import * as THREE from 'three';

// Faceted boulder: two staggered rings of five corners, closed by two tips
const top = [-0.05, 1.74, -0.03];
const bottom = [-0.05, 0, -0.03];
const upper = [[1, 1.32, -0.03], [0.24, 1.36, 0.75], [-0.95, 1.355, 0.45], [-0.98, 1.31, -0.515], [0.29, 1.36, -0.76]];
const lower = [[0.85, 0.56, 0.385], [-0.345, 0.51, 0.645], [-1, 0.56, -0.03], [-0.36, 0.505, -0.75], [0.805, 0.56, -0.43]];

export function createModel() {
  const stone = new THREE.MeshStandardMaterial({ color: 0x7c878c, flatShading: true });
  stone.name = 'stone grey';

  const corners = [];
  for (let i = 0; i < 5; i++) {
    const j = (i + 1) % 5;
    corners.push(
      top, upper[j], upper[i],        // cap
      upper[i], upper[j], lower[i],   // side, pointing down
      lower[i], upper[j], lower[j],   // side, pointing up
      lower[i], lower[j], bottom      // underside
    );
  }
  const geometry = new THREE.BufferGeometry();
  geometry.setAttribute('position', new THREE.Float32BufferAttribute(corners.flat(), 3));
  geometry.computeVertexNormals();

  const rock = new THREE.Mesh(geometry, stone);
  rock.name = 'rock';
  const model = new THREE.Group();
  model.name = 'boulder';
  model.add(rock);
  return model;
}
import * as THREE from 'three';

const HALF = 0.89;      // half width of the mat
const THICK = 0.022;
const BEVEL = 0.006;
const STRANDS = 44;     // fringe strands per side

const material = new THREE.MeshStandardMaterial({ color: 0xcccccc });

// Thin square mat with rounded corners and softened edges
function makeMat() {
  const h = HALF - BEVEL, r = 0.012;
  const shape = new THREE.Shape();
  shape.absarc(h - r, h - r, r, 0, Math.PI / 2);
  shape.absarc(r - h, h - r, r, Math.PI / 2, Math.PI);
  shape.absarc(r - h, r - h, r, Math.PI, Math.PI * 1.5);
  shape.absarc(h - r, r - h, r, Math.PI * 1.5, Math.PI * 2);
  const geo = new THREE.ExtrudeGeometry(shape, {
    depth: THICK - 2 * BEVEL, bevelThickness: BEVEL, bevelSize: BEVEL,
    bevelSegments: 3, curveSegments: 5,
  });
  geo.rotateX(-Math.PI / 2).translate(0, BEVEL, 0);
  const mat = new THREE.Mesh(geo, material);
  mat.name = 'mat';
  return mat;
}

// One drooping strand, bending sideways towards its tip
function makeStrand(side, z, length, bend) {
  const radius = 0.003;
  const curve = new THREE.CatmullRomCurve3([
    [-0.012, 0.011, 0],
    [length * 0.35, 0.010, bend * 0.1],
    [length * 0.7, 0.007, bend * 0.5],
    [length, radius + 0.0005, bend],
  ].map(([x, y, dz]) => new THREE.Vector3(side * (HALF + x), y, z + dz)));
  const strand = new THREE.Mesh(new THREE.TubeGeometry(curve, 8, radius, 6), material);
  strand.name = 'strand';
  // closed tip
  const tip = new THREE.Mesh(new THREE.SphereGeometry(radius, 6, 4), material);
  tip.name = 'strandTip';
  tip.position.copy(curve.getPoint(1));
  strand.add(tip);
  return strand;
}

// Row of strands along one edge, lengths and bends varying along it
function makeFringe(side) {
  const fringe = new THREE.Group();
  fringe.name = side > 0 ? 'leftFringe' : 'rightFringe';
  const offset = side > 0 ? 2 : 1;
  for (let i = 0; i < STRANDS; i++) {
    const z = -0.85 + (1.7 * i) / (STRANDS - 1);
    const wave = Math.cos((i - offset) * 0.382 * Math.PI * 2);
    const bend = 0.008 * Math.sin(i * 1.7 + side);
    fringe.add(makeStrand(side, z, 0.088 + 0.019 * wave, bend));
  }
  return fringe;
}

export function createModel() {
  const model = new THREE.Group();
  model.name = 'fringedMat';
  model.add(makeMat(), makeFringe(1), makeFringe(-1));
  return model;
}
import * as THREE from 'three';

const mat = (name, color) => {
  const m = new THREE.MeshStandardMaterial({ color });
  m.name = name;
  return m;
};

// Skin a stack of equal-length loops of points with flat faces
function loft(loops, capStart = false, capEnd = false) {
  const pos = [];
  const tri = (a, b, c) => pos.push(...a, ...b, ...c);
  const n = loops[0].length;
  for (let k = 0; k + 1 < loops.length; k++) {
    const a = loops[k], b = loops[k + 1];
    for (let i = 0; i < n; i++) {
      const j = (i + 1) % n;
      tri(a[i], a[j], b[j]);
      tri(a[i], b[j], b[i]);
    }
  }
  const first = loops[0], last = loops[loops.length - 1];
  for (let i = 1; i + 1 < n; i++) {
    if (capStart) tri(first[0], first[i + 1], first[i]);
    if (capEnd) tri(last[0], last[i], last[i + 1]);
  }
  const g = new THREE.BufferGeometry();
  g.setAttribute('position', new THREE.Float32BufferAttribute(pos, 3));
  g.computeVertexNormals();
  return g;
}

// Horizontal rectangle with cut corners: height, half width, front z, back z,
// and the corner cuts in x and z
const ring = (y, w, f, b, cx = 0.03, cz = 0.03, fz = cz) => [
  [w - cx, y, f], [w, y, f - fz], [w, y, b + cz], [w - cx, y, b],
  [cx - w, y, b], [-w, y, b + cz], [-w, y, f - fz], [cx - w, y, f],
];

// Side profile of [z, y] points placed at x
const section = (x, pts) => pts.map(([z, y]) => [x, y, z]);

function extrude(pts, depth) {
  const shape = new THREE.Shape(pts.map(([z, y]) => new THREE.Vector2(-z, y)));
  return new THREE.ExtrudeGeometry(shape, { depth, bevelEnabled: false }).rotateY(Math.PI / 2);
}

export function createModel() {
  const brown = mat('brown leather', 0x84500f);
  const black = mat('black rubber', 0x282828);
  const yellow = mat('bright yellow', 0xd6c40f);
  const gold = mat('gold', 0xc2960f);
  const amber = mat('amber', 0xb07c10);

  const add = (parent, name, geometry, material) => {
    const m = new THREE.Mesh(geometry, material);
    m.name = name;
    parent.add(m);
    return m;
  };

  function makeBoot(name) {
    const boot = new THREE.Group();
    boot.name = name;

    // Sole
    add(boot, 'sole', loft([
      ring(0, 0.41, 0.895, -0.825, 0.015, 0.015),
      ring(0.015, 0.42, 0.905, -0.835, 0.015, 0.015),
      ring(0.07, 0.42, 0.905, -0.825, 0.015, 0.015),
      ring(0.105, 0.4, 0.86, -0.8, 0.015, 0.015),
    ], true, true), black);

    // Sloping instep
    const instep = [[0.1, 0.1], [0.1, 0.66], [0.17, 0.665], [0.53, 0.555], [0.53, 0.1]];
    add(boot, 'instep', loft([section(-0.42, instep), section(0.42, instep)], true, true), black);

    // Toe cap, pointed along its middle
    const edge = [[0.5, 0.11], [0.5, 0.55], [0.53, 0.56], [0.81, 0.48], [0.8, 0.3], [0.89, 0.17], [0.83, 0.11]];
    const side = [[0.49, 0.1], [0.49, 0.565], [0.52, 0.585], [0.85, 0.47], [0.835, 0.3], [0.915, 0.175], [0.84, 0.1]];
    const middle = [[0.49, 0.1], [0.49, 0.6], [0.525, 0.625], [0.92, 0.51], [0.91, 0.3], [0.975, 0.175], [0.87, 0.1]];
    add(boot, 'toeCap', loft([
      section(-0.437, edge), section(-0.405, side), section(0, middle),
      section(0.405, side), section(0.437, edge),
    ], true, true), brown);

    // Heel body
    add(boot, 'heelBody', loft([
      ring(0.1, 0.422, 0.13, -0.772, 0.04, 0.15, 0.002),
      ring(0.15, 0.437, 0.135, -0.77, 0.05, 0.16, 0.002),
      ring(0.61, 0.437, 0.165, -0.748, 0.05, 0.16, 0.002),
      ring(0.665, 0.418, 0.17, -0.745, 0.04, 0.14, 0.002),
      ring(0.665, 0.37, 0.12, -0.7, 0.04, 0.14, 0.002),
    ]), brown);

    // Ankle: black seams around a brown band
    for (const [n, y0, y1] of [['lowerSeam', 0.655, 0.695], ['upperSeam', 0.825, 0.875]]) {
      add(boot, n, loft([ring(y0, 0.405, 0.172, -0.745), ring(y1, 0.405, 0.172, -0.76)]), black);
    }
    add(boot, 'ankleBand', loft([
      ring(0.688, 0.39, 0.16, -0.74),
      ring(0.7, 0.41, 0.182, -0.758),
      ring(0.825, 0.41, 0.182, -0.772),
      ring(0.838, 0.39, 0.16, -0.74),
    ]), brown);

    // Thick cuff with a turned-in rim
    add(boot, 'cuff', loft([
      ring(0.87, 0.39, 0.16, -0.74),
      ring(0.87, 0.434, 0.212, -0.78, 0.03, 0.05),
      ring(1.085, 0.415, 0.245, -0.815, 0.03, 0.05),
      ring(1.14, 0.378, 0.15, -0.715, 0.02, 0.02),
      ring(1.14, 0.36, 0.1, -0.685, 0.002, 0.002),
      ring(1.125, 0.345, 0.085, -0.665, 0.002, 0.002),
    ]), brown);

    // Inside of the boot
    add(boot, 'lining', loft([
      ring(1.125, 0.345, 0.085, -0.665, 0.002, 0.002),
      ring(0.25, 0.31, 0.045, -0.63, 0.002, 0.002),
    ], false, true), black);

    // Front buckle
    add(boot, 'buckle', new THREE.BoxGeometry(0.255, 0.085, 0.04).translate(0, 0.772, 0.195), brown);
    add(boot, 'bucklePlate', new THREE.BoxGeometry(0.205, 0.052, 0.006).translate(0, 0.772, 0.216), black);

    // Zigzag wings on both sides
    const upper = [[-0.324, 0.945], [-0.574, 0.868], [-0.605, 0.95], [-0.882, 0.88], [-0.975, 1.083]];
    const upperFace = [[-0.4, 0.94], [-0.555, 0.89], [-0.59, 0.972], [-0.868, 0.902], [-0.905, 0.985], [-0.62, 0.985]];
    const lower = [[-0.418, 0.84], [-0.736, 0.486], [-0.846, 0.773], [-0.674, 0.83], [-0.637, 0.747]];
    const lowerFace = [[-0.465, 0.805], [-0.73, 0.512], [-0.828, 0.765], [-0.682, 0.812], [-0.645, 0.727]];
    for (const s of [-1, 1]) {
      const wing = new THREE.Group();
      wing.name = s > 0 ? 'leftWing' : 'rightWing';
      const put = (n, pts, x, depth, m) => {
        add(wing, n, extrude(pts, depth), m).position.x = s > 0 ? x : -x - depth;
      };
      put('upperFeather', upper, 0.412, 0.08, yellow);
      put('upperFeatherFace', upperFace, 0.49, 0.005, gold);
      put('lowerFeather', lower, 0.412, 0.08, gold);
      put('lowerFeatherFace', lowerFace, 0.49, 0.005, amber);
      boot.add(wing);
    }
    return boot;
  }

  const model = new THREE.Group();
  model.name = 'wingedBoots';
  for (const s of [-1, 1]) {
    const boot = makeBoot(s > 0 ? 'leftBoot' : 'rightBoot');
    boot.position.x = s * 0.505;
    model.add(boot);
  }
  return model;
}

────────────────────────────────────────

[WHAT TO WORK ON]: From the records above, print only the lines between the one holding "[w - cx, y, f], [w, y, f" and the one holding "depth, bevelEnabled: false", inclusive, exactly as they stand.

[REPLY]:
  [w - cx, y, f], [w, y, f - fz], [w, y, b + cz], [w - cx, y, b],
  [cx - w, y, b], [-w, y, b + cz], [-w, y, f - fz], [cx - w, y, f],
];

// Side profile of [z, y] points placed at x
const section = (x, pts) => pts.map(([z, y]) => [x, y, z]);

function extrude(pts, depth) {
  const shape = new THREE.Shape(pts.map(([z, y]) => new THREE.Vector2(-z, y)));
  return new THREE.ExtrudeGeometry(shape, { depth, bevelEnabled: false }).rotateY(Math.PI / 2);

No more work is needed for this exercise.